On the other hand, if regulators at different governmental levels are required to compete — as under an optional chartering system — businesses can hold regulators accountable by choosing which to be governed by.
WHERE THERE is a system of true interstate competition among regulators, as opposed to a feudal system of regulatory fiefdoms, a national market emerges. Consumers will hold regulators accountable for their policies by purchasing products from companies governed by consumer-friendly regulators — wherever those products originate.
Until the recent banking crisis, there was widespread consensus that the regulatory competition created by optional bank chartering had served consumers well. Predictably, politicians are using the banking crisis as an excuse to expand their power.
Worse, perhaps, politicians and bureaucrats are using fallacious arguments against regulatory competition as a way of avoiding their own responsibility for the current crisis, which was caused by the worst monetary policy since the Great Depression.
Regulatory competition isn’t the problem; it’s an immense and important part of the solution.
A man of faith in a godless age is hitting Americans where it hurts.
Mr. and Mrs. American Spectator Reader, let P.J. O’Rourke talk sense to your kids.
In Britain, defending your property can get you life.

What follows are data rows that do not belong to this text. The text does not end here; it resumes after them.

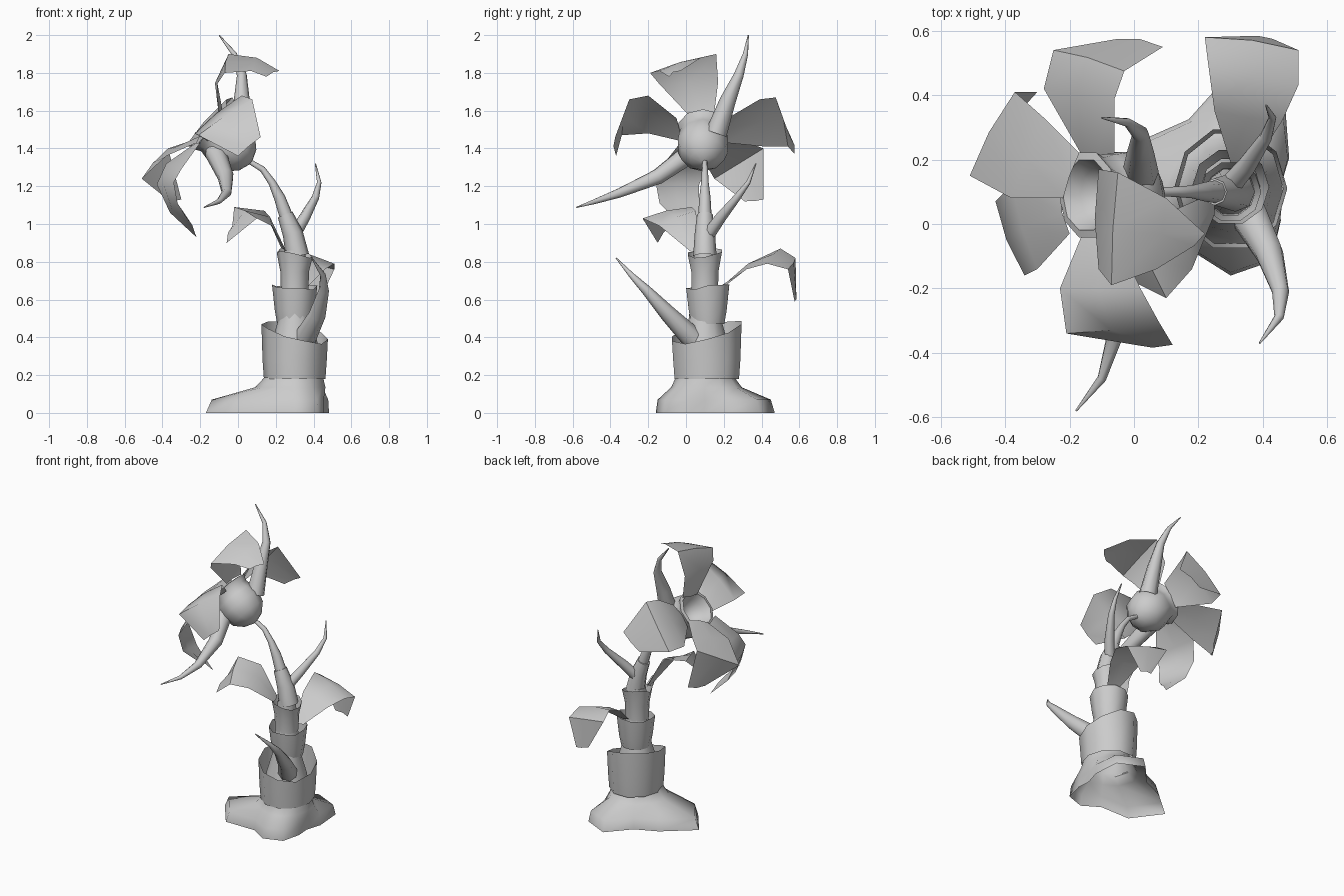
import bpy, bmesh, math, random
from mathutils import Vector, Quaternion

if "Cube" in bpy.data.objects:
    bpy.data.objects.remove(bpy.data.objects["Cube"])

random.seed(4)


def finish(name, bm, angle=50):
    bmesh.ops.recalc_face_normals(bm, faces=bm.faces)
    me = bpy.data.meshes.new(name)
    bm.to_mesh(me)
    bm.free()
    ob = bpy.data.objects.new(name, me)
    bpy.context.collection.objects.link(ob)
    bpy.ops.object.select_all(action='DESELECT')
    ob.select_set(True)
    bpy.context.view_layer.objects.active = ob
    bpy.ops.object.shade_smooth_by_angle(angle=math.radians(angle))
    return ob


def loft(name, rows, closed=True, cap_start=False, cap_end=False, angle=50):
    """Bridge equal rows of points into a skin."""
    bm = bmesh.new()
    vr = [[bm.verts.new(p) for p in row] for row in rows]
    n = len(rows[0])
    for a, b in zip(vr, vr[1:]):
        for i in range(n if closed else n - 1):
            j = (i + 1) % n
            bm.faces.new((a[i], a[j], b[j], b[i]))
    if cap_start:
        bm.faces.new(vr[0])
    if cap_end:
        bm.faces.new(vr[-1])
    return finish(name, bm, angle)


def tube(name, pts, radii, sides=8):
    """Tapered tube along a path, with frames carried from point to point."""
    pts = [Vector(p) for p in pts]
    rows, prev, q = [], Vector((0, 0, 1)), Quaternion()
    for i, (p, r) in enumerate(zip(pts, radii)):
        t = (pts[min(i + 1, len(pts) - 1)] - pts[max(i - 1, 0)]).normalized()
        q = prev.rotation_difference(t) @ q
        prev = t
        rows.append([p + q @ Vector((r * math.cos(k * math.tau / sides),
                                     r * math.sin(k * math.tau / sides), 0))
                     for k in range(sides)])
    return loft(name, rows, cap_end=True)


def blade(name, pairs, bulge=0.012):
    """Thin curved petal or leaf from pairs of edge points with a raised midrib."""
    pairs = [(Vector(a), Vector(b)) for a, b in pairs]
    mids = [(a + b) / 2 for a, b in pairs]
    rows = []
    for i, (a, b) in enumerate(pairs):
        along = mids[min(i + 1, len(mids) - 1)] - mids[max(i - 1, 0)]
        n = (b - a).cross(along).normalized()
        if n.dot(mids[i] - Vector((0, .09, 1.3 if a.z > 1.1 else .6))) < 0:
            n = -n
        rows.append([a, mids[i] + n * bulge, b])
    return loft(name, rows, closed=False, angle=60)


# rooted base with three lobes, open underneath, narrowing into the trunk
CX, CY = 0.30, 0.10
lobes = [.15, .21, .335, .37, .26, .32, .47, .38, .22, .26, .25, .18]


def trunk_ring(z, blend, r):
    return [(CX + (r + (l - r) * blend) * math.cos(i * math.tau / 12),
             CY + (r + (l - r) * blend) * math.sin(i * math.tau / 12), z)
            for i, l in enumerate(lobes)]


loft("root_base", [trunk_ring(0, 1, .15), trunk_ring(.07, .9, .16),
                   trunk_ring(.135, .15, .165), trunk_ring(.2, 0, .148),
                   trunk_ring(.36, 0, .125), trunk_ring(.5, 0, .085),
                   trunk_ring(.7, 0, .066), trunk_ring(.86, 0, .055)],
     cap_end=True, angle=80)


# ragged open sheaths wrapped around the trunk
def sheath(name, prof, slant, low_dir, cy=CY, depth=1.0):
    rows = []
    for k, (z, r) in enumerate(prof):
        row = []
        for i in range(10):
            a = i * math.tau / 10
            top = k == len(prof) - 1
            dz = -slant * math.cos(a - low_dir) + random.uniform(-.015, .015) if top else 0
            row.append((CX + r * math.cos(a), cy + depth * r * math.sin(a), z + dz))
        rows.append(row)
    return loft(name, rows)


sheath("sheath_lower", [(.18, .163), (.28, .17), (.435, .176)], .065, math.radians(-55), .11, 1.1)
sheath("sheath_middle", [(.47, .092), (.54, .105), (.67, .12)], .02, math.radians(-100), .115)
sheath("sheath_upper", [(.65, .073), (.75, .076), (.845, .095)], .015, math.radians(-20))

# stem in two stepped segments
tube("stem_lower", [(.315, .1, .83), (.29, .1, .95), (.25, .1, 1.05)], [.062, .054, .042])
tube("stem_upper", [(.27, .1, 1.0), (.22, .1, 1.14), (.18, .1, 1.22), (.13, .1, 1.29),
                    (.03, .1, 1.35)], [.038, .03, .02, .016, .012])

# flower head: hollow bulb with a rim, tilted up and to the left
AX = Vector((-.77, 0, .64)).normalized()
U, V = Vector((.64, 0, .77)).normalized(), Vector((0, 1, 0))
C = Vector((-.04, .09, 1.415))
bulb = [(-.14, .015), (-.12, .07), (-.07, .12), (0, .14), (.06, .132), (.10, .122),
        (.135, .138), (.14, .115), (.09, .09), (.04, .06), (.02, .01)]
loft("flower_head", [[C + AX * a + (U * math.cos(i * math.tau / 10)
                                    + V * math.sin(i * math.tau / 10)) * r
                      for i in range(10)] for a, r in bulb],
     cap_start=True, cap_end=True)

# petals
blade("petal_front", [((-.16, -.03, 1.44), (-.05, -.05, 1.56)), ((-.23, -.20, 1.48), (.02, -.20, 1.68)),
                      ((-.21, -.34, 1.47), (.075, -.30, 1.66)), ((0, -.37, 1.36), (.12, -.375, 1.46))])
blade("petal_back", [((-.16, .21, 1.43), (-.06, .22, 1.56)), ((-.28, .42, 1.41), (-.06, .39, 1.66)),
                     ((-.25, .54, 1.41), (-.03, .475, 1.67)), ((-.05, .575, 1.37), (.09, .55, 1.46))])
blade("petal_top", [((-.10, .02, 1.57), (-.08, .15, 1.59)), ((-.11, -.14, 1.74), (-.11, .17, 1.75)),
                    ((-.07, -.19, 1.80), (-.05, .16, 1.90)), ((.07, -.14, 1.81), (.10, .08, 1.88)),
                    ((.15, -.09, 1.78), (.22, -.03, 1.81))])
blade("petal_low_back", [((-.22, .08, 1.43), (-.17, .22, 1.48)), ((-.38, .08, 1.36), (-.28, .33, 1.43)),
                         ((-.51, .15, 1.24), (-.37, .41, 1.40)), ((-.36, .31, 1.12), (-.30, .41, 1.13))])
blade("petal_low_front", [((-.20, -.03, 1.43), (-.23, .10, 1.41)), ((-.30, -.14, 1.29), (-.38, .12, 1.32)),
                          ((-.34, -.16, 1.22), (-.43, .07, 1.21)), ((-.32, -.14, 1.11), (-.36, .07, 1.06)),
                          ((-.28, -.07, 1.04), (-.22, .05, .93))])

# stem leaves
blade("leaf_front", [((.25, .03, .85), (.23, .09, .87)), ((.18, -.14, .99), (.14, .05, 1.07)),
                     ((.10, -.23, 1.03), (-.02, .03, 1.09)), ((-.06, -.15, .90), (-.03, -.08, .99))])
blade("leaf_back", [((.30, .19, .67), (.37, .18, .67)), ((.25, .35, .80), (.46, .32, .76)),
                    ((.23, .50, .87), (.51, .43, .79)), ((.22, .58, .82), (.51, .54, .76)),
                    ((.34, .57, .61), (.43, .575, .59))])

# curling tendrils on the head and the stem
taper = [.057, .043, .026, .014, .003]
tube("head_tendril_up", [(.02, .16, 1.48), (.02, .22, 1.65), (.02, .28, 1.79),
                         (-.02, .315, 1.90), (-.10, .33, 2.0)], taper)
tube("head_tendril_front", [(-.12, .03, 1.38), (-.065, -.15, 1.25), (-.06, -.35, 1.165),
                            (-.10, -.48, 1.12), (-.18, -.58, 1.088)], taper)
tube("stem_tendril_upper", [(.29, .11, .93), (.35, .18, 1.03), (.41, .27, 1.14),
                            (.43, .33, 1.22), (.41, .37, 1.32)], [.035, .03, .02, .012, .003])
tube("stem_tendril_lower", [(.35, .04, .39), (.42, -.09, .52), (.455, -.21, .65),
                            (.45, -.29, .73), (.39, -.37, .82)], [.062, .045, .027, .015, .003])
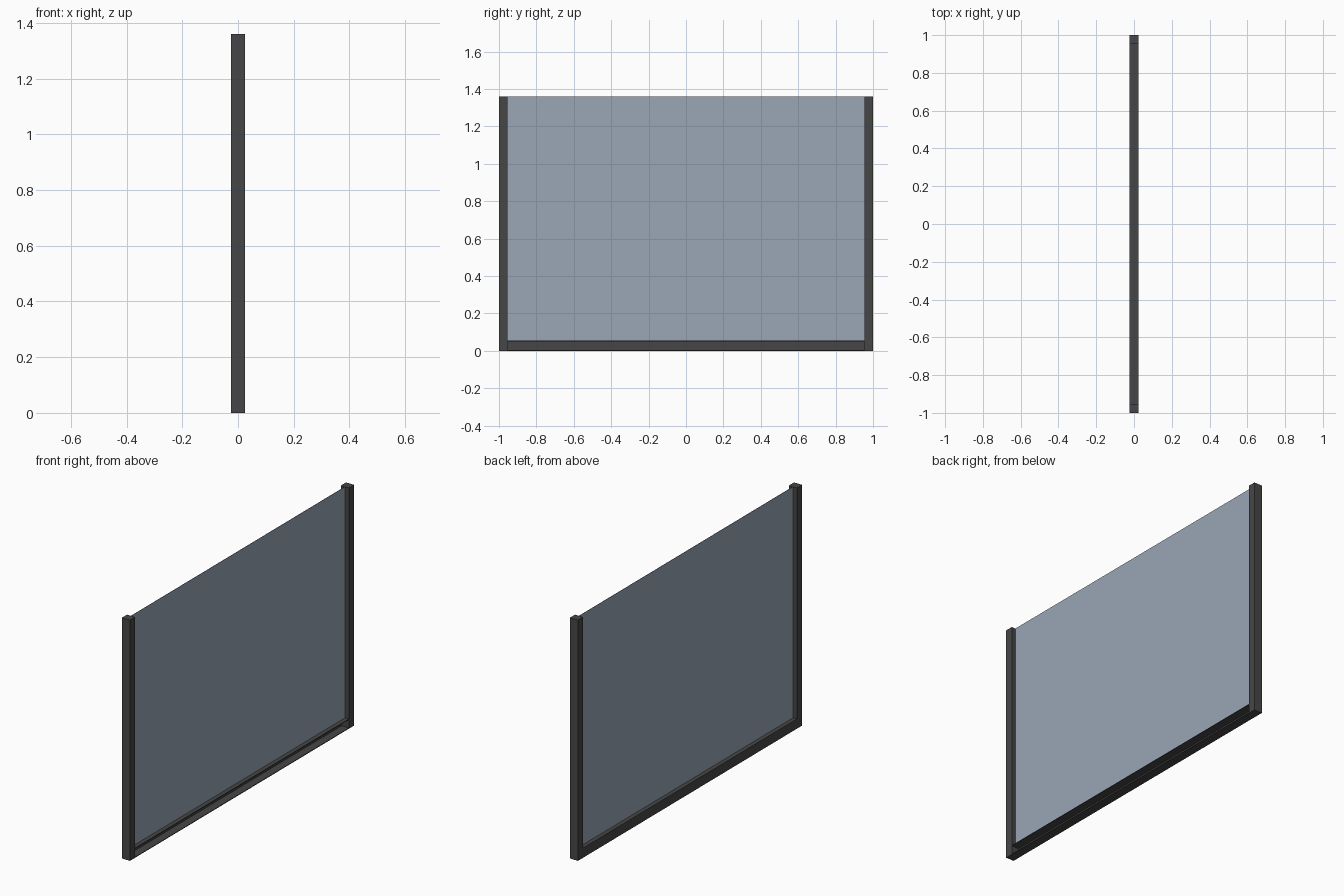
import bpy
import bmesh

if "Cube" in bpy.data.objects:
    bpy.data.objects.remove(bpy.data.objects["Cube"])

W, H = 0.025, 1.36          # half depth, total height
POST, RAIL = 0.045, 0.055   # post width, rail height
T = 0.004                   # sheet thickness of the rail channel


def material(name, rgb):
    m = bpy.data.materials.new(name)
    m.diffuse_color = (*rgb, 1.0)
    m.use_nodes = True
    m.node_tree.nodes["Principled BSDF"].inputs["Base Color"].default_value = m.diffuse_color
    return m


DARK = material("dark grey metal", (0.062, 0.062, 0.062))
GLASS = material("blue grey glass", (0.325, 0.385, 0.47))


def extrude_profile(name, pts, axis, start, end, mat):
    """Extrude a closed 2D profile along y (pts are x, z) or z (pts are x, y)."""
    bm = bmesh.new()

    def place(a, b, t):
        return (a, t, b) if axis == 'y' else (a, b, t)

    face = bm.faces.new([bm.verts.new(place(a, b, start)) for a, b in pts])
    res = bmesh.ops.extrude_face_region(bm, geom=[face])
    verts = [v for v in res["geom"] if isinstance(v, bmesh.types.BMVert)]
    d = end - start
    bmesh.ops.translate(bm, verts=verts, vec=(0, d, 0) if axis == 'y' else (0, 0, d))
    bmesh.ops.recalc_face_normals(bm, faces=bm.faces)
    me = bpy.data.meshes.new(name)
    bm.to_mesh(me)
    bm.free()
    me.materials.append(mat)
    ob = bpy.data.objects.new(name, me)
    bpy.context.collection.objects.link(ob)
    return ob


def rect(x0, x1, y0, y1):
    return [(x0, y0), (x1, y0), (x1, y1), (x0, y1)]


# side posts
for side, name in ((-1, "front_post"), (1, "back_post")):
    lo, hi = sorted((side * 1.0, side * (1.0 - POST)))
    extrude_profile(name, rect(-W, W, lo, hi), 'z', 0, H, DARK)

# bottom rail: channel open towards +x
channel = [(-W, 0), (W, 0), (W, T), (-W + T, T),
           (-W + T, RAIL - T), (W, RAIL - T), (W, RAIL), (-W, RAIL)]
inner = 1.0 - POST
extrude_profile("bottom_rail", channel, 'y', -inner, inner, DARK)

# thin glass pane
extrude_profile("glass_pane", rect(-0.001, 0.001, RAIL, H), 'y', -inner, inner, GLASS)
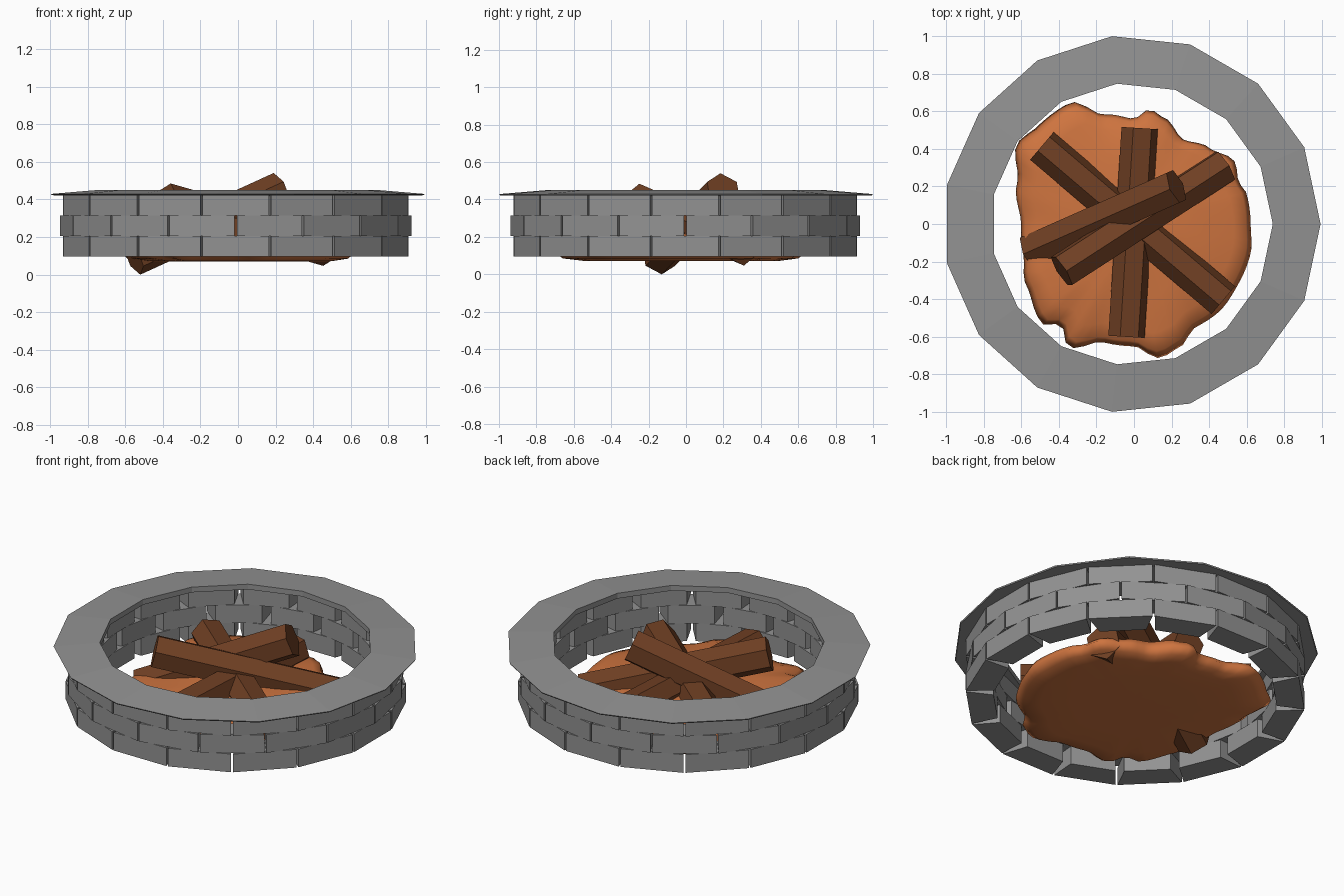
import bpy, bmesh, math
from mathutils import Vector

if "Cube" in bpy.data.objects:
    bpy.data.objects.remove(bpy.data.objects["Cube"])

def mat(name, rgb):
    m = bpy.data.materials.new(name)
    m.diffuse_color = (*rgb, 1)
    m.use_nodes = True
    m.node_tree.nodes["Principled BSDF"].inputs["Base Color"].default_value = m.diffuse_color
    return m

STONE = mat("grey stone", (0.29, 0.29, 0.29))
EMBER = mat("orange ember", (0.62, 0.175, 0.05))
WOOD = mat("brown wood", (0.16, 0.05, 0.017))
CX, CY = -0.012, -0.004   # ring centre

def finish(name, bm, material):
    bmesh.ops.recalc_face_normals(bm, faces=bm.faces)
    me = bpy.data.meshes.new(name)
    bm.to_mesh(me)
    bm.free()
    me.materials.append(material)
    ob = bpy.data.objects.new(name, me)
    bpy.context.collection.objects.link(ob)
    return ob

def loft(bm, rings, closed=False):
    """Quads between successive vertex rings."""
    n = len(rings[0])
    pairs = list(zip(rings, rings[1:])) + ([(rings[-1], rings[0])] if closed else [])
    for a, b in pairs:
        for i in range(n):
            j = (i + 1) % n
            bm.faces.new((a[i], a[j], b[j], b[i]))

# Three courses of 16 tapered bricks, middle course staggered by half a brick
R_OUT, R_IN, W_OUT, W_IN = 0.918, 0.77, 0.177, 0.128
for row, (z0, z1) in enumerate([(0.095, 0.205), (0.205, 0.315), (0.315, 0.423)]):
    bm = bmesh.new()
    for k in range(16):
        a = math.radians(22.5 * (k + 0.5 * (row == 1)))
        c, s = math.cos(a), math.sin(a)
        rings = []
        for z in (z0, z1):
            rings.append([bm.verts.new((CX + r * c - t * s, CY + r * s + t * c, z))
                          for r, t in ((R_IN, -W_IN), (R_OUT, -W_OUT), (R_OUT, W_OUT), (R_IN, W_IN))])
        loft(bm, rings)
        bm.faces.new(rings[0])
        bm.faces.new(rings[1])
    finish("brick_course_%d" % (row + 1), bm, STONE)

# Fifteen-sided cap ring, thick inside and thin at the outer rim
bm = bmesh.new()
rings = [[bm.verts.new((CX + r * math.cos(2 * math.pi * k / 15),
                        r * math.sin(2 * math.pi * k / 15), z)) for k in range(15)]
         for r, z in ((1.004, 0.429), (0.75, 0.45), (0.75, 0.418), (1.0, 0.422))]
loft(bm, rings, closed=True)
finish("cap_ring", bm, STONE)

# Irregular bed of embers: outline given as (angle, radius)
outline = [(0, .62), (15, .62), (22, .6), (32, .63), (45, .57), (60, .52), (75, .59), (82, .615),
           (90, .56), (105, .6), (118, .73), (135, .73), (145, .755), (160, .66), (180, .6),
           (195, .61), (210, .66), (228, .72), (234, .66), (242, .74), (255, .65), (270, .65),
           (281, .725), (290, .7), (300, .64), (315, .65), (330, .64), (345, .64), (360, .62)]

def radius(deg):
    for (a0, r0), (a1, r1) in zip(outline, outline[1:]):
        if a0 <= deg <= a1:
            t = (deg - a0) / (a1 - a0)
            t = t * t * (3 - 2 * t)
            return r0 + (r1 - r0) * t

bm = bmesh.new()
rings = []
for s, z in ((0.5, .07), (.8, .071), (.94, .085), (1, .12), (.96, .16), (.85, .182), (.6, .2), (.3, .215)):
    ring = []
    for k in range(90):
        a = math.radians(4 * k)
        r = s * (0.62 + (radius(4 * k) - 0.62) * s * s)
        bump = 0.012 * math.sin(5 * a + 9 * s) * s if z > 0.13 else 0
        ring.append(bm.verts.new((r * math.cos(a), r * math.sin(a), z + bump)))
    rings.append(ring)
loft(bm, rings)
for ring, z in ((rings[0], 0.07), (rings[-1], 0.22)):
    tip = bm.verts.new((0, 0, z))
    for i in range(90):
        bm.faces.new((ring[i], ring[(i + 1) % 90], tip))
bed = finish("ember_bed", bm, EMBER)
for p in bed.data.polygons:
    p.use_smooth = True

# Hexagonal logs between two end points, with a roll angle
def log(name, p, q, r, roll):
    p, q = Vector(p), Vector(q)
    d = (q - p).normalized()
    side = d.cross(Vector((0, 0, 1))).normalized()
    up = side.cross(d)
    bm = bmesh.new()
    rings = []
    for c in (p, q):
        rings.append([bm.verts.new(c + r * (math.sin(a) * side + math.cos(a) * up))
                      for a in (math.radians(60 * k + roll) for k in range(6))])
    loft(bm, rings)
    for ring in rings:
        bm.faces.new(ring)
    finish(name, bm, WOOD)

log("top_log", (-.555, -.145, .092), (.225, .2, .448), .1, 0)
log("leaning_log", (-.385, -.25, .388), (.48, .31, .143), .1, 8)
log("diagonal_log", (-.49, .415, .21), (.475, -.405, .21), .098, 20)
log("straight_log", (.03, .51, .22), (-.04, -.6, .22), .098, 20)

The debacle of this president’s administration is both a cause and a symptom of the decline of American values. Unless Congress impeaches him, that decline will go on unchecked. An eminent jurist surveys the damage and assesses the chances for the recovery of our culture.
It won’t take long for conservatives to scratch this presidential wannabe off their 2008 scorecard.
The American Christmas, like the songs that celebrate it, makes room for everybody under the rainbow. Is that why so many people seem to be hostile to it?
Was the President done in by the economy, or by the politics of the economy?
H/T to National Review Online